The agreement was the result of the two countries` determination to “end the conflict and confrontation that have so far affected their relations.” It designed the measures to be taken to further normalize mutual relations and also defined the principles that should govern their future relations.    At the end of this historic summit, India and Pakistan signed the Lahore Declaration, a bilateral agreement and governance treaty to be ratified later in the same year by the parliaments of both nations. As stated in the Simla Agreement 27 years earlier, the Lahore Declaration reaffirmed, inter alia, the need for a bilateral resolution of the Kashmir issue. Even though the 5th Pakistan should draw the world`s attention to the full text of the relevant clauses of the agreement in order to strip India of its democratic cloak and its recent attempt to strangle the Kashmiri people. In the meantime, it will be very helpful if the opposition in our Parliament shows less partisanship and solidarity at this critical point with a government that is going through an unprecedented national crisis. In 2001, at the invitation of Prime Minister Vajpayee, General Pervez Musharraf, then President of Pakistan, visited India on July 14-16 for a historic two-day summit in Agra. However, the talks failed and no text of agreement could be reached. Since the situation required an agreement between Indian and Pakistani leaders Zulfikar Ali Bhutto, the Pakistani president was invited to a summit in Simla during the last week of June 1972. The summit is expected to result in a peace treaty that should allow for the withdrawal of troops and the return of prisoners of war after the 1971 war. This Agreement shall be subject to ratification by both countries in accordance with their respective constitutional procedures and shall enter into force from the date of exchange of instruments of ratification.  Particularly in the context of Kashmir, bilateralism hides an attempt at harassment that is unacceptable to Pakistan. India opposes third-party mediation only because any independent entity would not be able to ignore India`s primary responsibility to prevent a just and peaceful solution.

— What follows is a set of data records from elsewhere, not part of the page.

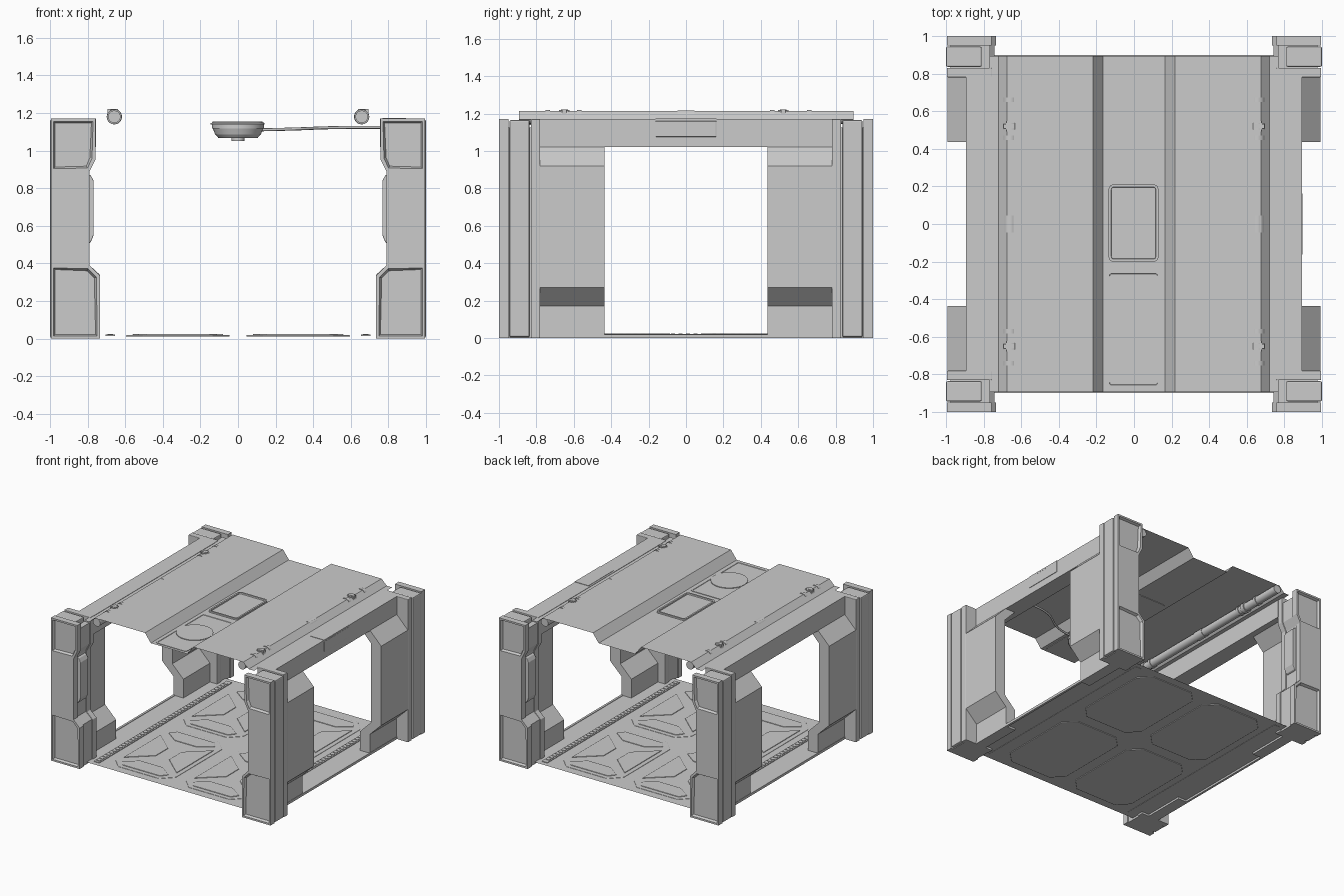
import bpy, bmesh, math
from mathutils import Vector, Matrix

if "Cube" in bpy.data.objects:
    bpy.data.objects.remove(bpy.data.objects["Cube"])


def finish(name, bm, mirror="", bevel=0, smooth=False):
    bmesh.ops.recalc_face_normals(bm, faces=bm.faces)
    me = bpy.data.meshes.new(name)
    bm.to_mesh(me)
    bm.free()
    ob = bpy.data.objects.new(name, me)
    bpy.context.collection.objects.link(ob)
    if bevel:
        m = ob.modifiers.new("Bevel", 'BEVEL')
        m.width, m.segments = bevel, 2
    if mirror:
        m = ob.modifiers.new("Mirror", 'MIRROR')
        m.use_axis = ["x" in mirror, "y" in mirror, False]
        m.use_mirror_merge = False
    if smooth:
        bpy.ops.object.select_all(action='DESELECT')
        ob.select_set(True)
        bpy.context.view_layer.objects.active = ob
        bpy.ops.object.shade_smooth_by_angle(angle=math.radians(35))
    return ob


def place(p, h, axis):
    return {'x': (h, p[0], p[1]), 'y': (p[0], h, p[1]), 'z': (p[0], p[1], h)}[axis]


def add_prism(bm, pts, lo, hi, axis):
    f = bm.faces.new([bm.verts.new(place(p, lo, axis)) for p in pts])
    new = bmesh.ops.extrude_face_region(bm, geom=[f], use_keep_orig=True)['geom']
    vs = [g for g in new if isinstance(g, bmesh.types.BMVert)]
    bmesh.ops.translate(bm, verts=vs, vec=place((0, 0), hi - lo, axis))


def prism(name, pts, lo, hi, axis, mirror="", bevel=0):
    bm = bmesh.new()
    add_prism(bm, pts, lo, hi, axis)
    return finish(name, bm, mirror, bevel)


def rect(a0, a1, b0, b1):
    return [(a0, b0), (a1, b0), (a1, b1), (a0, b1)]


def rounded(a0, a1, b0, b1, r, n=5):
    pts = []
    for i, (a, b) in enumerate(rect(a0 + r, a1 - r, b0 + r, b1 - r)):
        for k in range(n):
            t = math.pi * (1 + i / 2 + k / (n - 1) / 2)
            pts.append((a + r * math.cos(t), b + r * math.sin(t)))
    return pts


def add_cyl(bm, r1, r2, lo, hi, centre, axis, seg=32):
    rot = Matrix.Rotation(-math.pi / 2, 4, 'X') if axis == 'y' else Matrix()
    c = Vector(place(centre, (lo + hi) / 2, axis))
    bmesh.ops.create_cone(bm, cap_ends=True, segments=seg, radius1=r1, radius2=r2,
                          depth=hi - lo, matrix=Matrix.Translation(c) @ rot)


# corner pillars: front plate with two sunken panels
bm = bmesh.new()
outer = [bm.verts.new((0.995, -1, z)) for z in (0, 0.39, 0.89, 1.17)]
inner = [bm.verts.new((x, -1, z)) for x, z in
         ((0.735, 0), (0.735, 0.335), (0.79, 0.39), (0.79, 0.89), (0.757, 0.955), (0.757, 1.17))]
faces = [bm.faces.new([outer[0], *inner[:3], outer[1]]),
         bm.faces.new([outer[1], inner[2], inner[3], outer[2]]),
         bm.faces.new([outer[2], *inner[3:], outer[3]])]
new = bmesh.ops.extrude_face_region(bm, geom=faces, use_keep_orig=True)['geom']
bmesh.ops.translate(bm, verts=[g for g in new if isinstance(g, bmesh.types.BMVert)], vec=(0, 0.05, 0))
bmesh.ops.recalc_face_normals(bm, faces=bm.faces)
panels = [f for f in bm.faces if f.normal.y < -0.9 and not 0.5 < f.calc_center_median().z < 0.75]
bmesh.ops.inset_individual(bm, faces=panels, thickness=0.02, depth=0)
bmesh.ops.inset_individual(bm, faces=panels, thickness=0.012, depth=-0.02)
finish("pillar_front_plate", bm, "xy")

# corner pillars: core, outer rib, rear plate, side panel
def pillar_profile(o, i, top):
    return [(o, 0), (i - 0.022, 0), (i - 0.022, 0.34), (i + 0.033, 0.39), (i + 0.033, 0.89),
            (i, 0.955), (i, top), (o, top)]


prism("pillar_core", pillar_profile(0.975, 0.765, 1.125), -0.955, -0.82, 'y', "xy")
prism("pillar_rib", rect(0.81, 1.0, 0.005, 1.165), -0.944, -0.836, 'y', "xy", 0.008)
prism("pillar_rear_plate", pillar_profile(0.995, 0.757, 1.17), -0.83, -0.78, 'y', "xy", 0.004)
prism("pillar_side_panel", [(0.81, 0.5), (0.785, 0.51), (0.768, 0.55), (0.768, 0.84),
                            (0.785, 0.87), (0.81, 0.88)], -0.94, -0.84, 'y', "xy", 0.004)

# bulged wall sections beside the pillars
prism("side_wall", [(0.89, 1.025), (0.993, 0.92), (0.993, 0.27), (0.89, 0.17), (0.89, 0), (0.80, 0),
                    (0.80, 0.17), (0.90, 0.27), (0.90, 0.92), (0.80, 1.025)], -0.785, -0.435, 'y', "xy")

# top side beams, with a service hatch on the right one
prism("top_beam", rect(0.755, 0.893, 1.02, 1.17), -0.785, 0.785, 'y', "x")
prism("beam_hatch", rect(-0.163, 0.163, 1.075, 1.16), 0.88, 0.897, 'x', bevel=0.004)
prism("beam_hatch_top", rect(0.77, 0.895, -0.163, 0.163), 1.16, 1.173, 'z')

# folded sheet roof
half = [(0.165, 1.143), (0.218, 1.213), (0.675, 1.213), (0.722, 1.167), (0.77, 1.167)]
line = [(-x, z) for x, z in reversed(half)] + half
bm = bmesh.new()
rows = [[bm.verts.new((x, y, z)) for x, z in line] for y in (-0.893, 0.895)]
for i in range(len(line) - 1):
    bm.faces.new([rows[0][i], rows[0][i + 1], rows[1][i + 1], rows[1][i]])
bmesh.ops.recalc_face_normals(bm, faces=bm.faces)
roof = finish("roof_sheet", bm)
if roof.data.polygons[2].normal.z < 0:
    roof.data.flip_normals()

# framed panels in the roof channel
def framed_panel(name, x0, x1, y0, y1, z, h):
    bm = bmesh.new()
    add_prism(bm, rounded(x0, x1, y0, y1, 0.025), z - 0.004, z + h, 'z')
    bmesh.ops.recalc_face_normals(bm, faces=bm.faces)
    top = [f for f in bm.faces if f.normal.z > 0.9]
    bmesh.ops.inset_individual(bm, faces=top, thickness=0.014, depth=0)
    bmesh.ops.inset_individual(bm, faces=top, thickness=0.002, depth=-h * 0.8)
    finish(name, bm)


framed_panel("roof_hatch", -0.135, 0.13, -0.2, 0.21, 1.143, 0.012)
framed_panel("lamp_panel", -0.145, 0.14, -0.87, -0.25, 1.143, 0.004)

# ceiling lamp and its cable
bm = bmesh.new()
for r1, r2, lo, hi in ((0.138, 0.138, 1.118, 1.149), (0.122, 0.134, 1.085, 1.12),
                       (0.105, 0.12, 1.068, 1.085), (0.034, 0.034, 1.05, 1.07)):
    add_cyl(bm, r1, r2, lo, hi, (0, -0.56), 'z', 40)
finish("ceiling_lamp", bm, smooth=True)
cu = bpy.data.curves.new("lamp_cable", 'CURVE')
cu.dimensions, cu.bevel_depth, cu.bevel_resolution = '3D', 0.008, 2
sp = cu.splines.new('BEZIER')
path = [(0.1, -0.56, 1.11), (0.3, -0.53, 1.115), (0.5, -0.42, 1.122), (0.78, -0.4, 1.124)]
sp.bezier_points.add(len(path) - 1)
for bp, co in zip(sp.bezier_points, path):
    bp.co = co
    bp.handle_left_type = bp.handle_right_type = 'AUTO'
bpy.context.collection.objects.link(bpy.data.objects.new("lamp_cable", cu))

# ceiling pipes with clamps
bm = bmesh.new()
c = (0.658, 1.18)
add_cyl(bm, 0.033, 0.033, -0.89, 0.89, c, 'y', 20)
for y, w, r in ((0.66, 0.012, 0.039), (0.52, 0.018, 0.041), (0.46, 0.012, 0.039), (0.0, 0.045, 0.037),
                (-0.57, 0.012, 0.039), (-0.65, 0.018, 0.041), (-0.74, 0.012, 0.039)):
    add_cyl(bm, r, r, y - w, y + w, c, 'y', 20)
finish("ceiling_pipe", bm, "x", smooth=True)
bm = bmesh.new()
for y in (0.52, -0.65):
    add_prism(bm, rect(0.638, 0.695, y - 0.012, y + 0.012), 1.19, 1.222, 'z')
    add_prism(bm, rect(0.652, 0.678, y - 0.028, y + 0.028), 1.19, 1.219, 'z')
finish("pipe_clamp", bm, "x")

# floor sheet and side skirts
bm = bmesh.new()
bm.faces.new([bm.verts.new((x, y, 0.016)) for x, y in rect(-0.89, 0.89, -0.9, 0.9)])
finish("floor_sheet", bm)
prism("floor_skirt", rect(0.875, 0.893, 0, 0.02), -0.785, 0.785, 'y', "x")

# four chamfered floor panels with raised wedges
def chamfered(x0, x1, y0, y1, c):
    return [(x0 + c, y0), (x1 - c, y0), (x1, y0 + c), (x1, y1 - c),
            (x1 - c, y1), (x0 + c, y1), (x0, y1 - c), (x0, y0 + c)]


prism("floor_panel", chamfered(0.045, 0.595, 0.05, 0.83, 0.09), 0.010, 0.019, 'z', "xy", 0.003)
bm = bmesh.new()
for y0, y1 in ((0.085, 0.22), (0.795, 0.66)):
    add_prism(bm, [(0.15, y0), (0.49, y0), (0.53, y0 * 0.6 + y1 * 0.4), (0.42, y1), (0.22, y1),
                   (0.11, y0 * 0.6 + y1 * 0.4)], 0.015, 0.024, 'z')
for x0, x1 in ((0.08, 0.26), (0.56, 0.38)):
    add_prism(bm, [(x0, 0.2), (x1, 0.36), (x1, 0.52), (x0, 0.68)], 0.015, 0.024, 'z')
finish("floor_wedges", bm, "xy", 0.003)

# floor rails with a row of studs
prism("floor_rail", rect(0.655, 0.705, -0.86, 0.86), 0.014, 0.021, 'z', "x")
bm = bmesh.new()
for i in range(42):
    y = -0.84 + i * 0.04
    add_prism(bm, rect(0.665, 0.695, y, y + 0.022), 0.018, 0.025, 'z')
finish("rail_studs", bm, "x")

(iii) Resignations shall commence from the entry into force of this Agreement and shall be concluded within thirty days.  The Delhi Agreement on the Repatriation of War and Civilian Internees is a tripartite agreement between the above-mentioned states, signed on 28 August 1973. The agreement was signed by Kamal Hossain, Minister of Foreign Affairs of the Government of Bangladesh, Sardar Swaran Singh, Minister of Foreign Affairs of India, and Aziz Ahmed, Minister of State for Defence and Foreign Affairs of the Government of Pakistan.    Apart from the withdrawal of troops and the return of prisoners from the 1971 war, the Simla Agreement was a plan for India and Pakistan to maintain friendly and neighbourly relations. As part of the agreement, the two belligerent countries promised to renounce conflicts and confrontations and make efforts to establish peace, friendship and cooperation. In 2003, Musharraf called for a ceasefire during the LoC. India endorsed his proposal and on 25 November put into effect a ceasefire agreement, the first formal ceasefire since the beginning of the insurgency in Kashmir. [Reproduced from the text provided by the Embassy of India in Washington, D.C. While in Kashmir, only the “maintenance of the line of control” was the spokesman, a clause was added at India`s request that the two countries would only settle their differences by “peaceful means through bilateral negotiations or other mutually agreed peaceful means,” Guha writes. This theoretically excludes third-party mediation in Kashmir..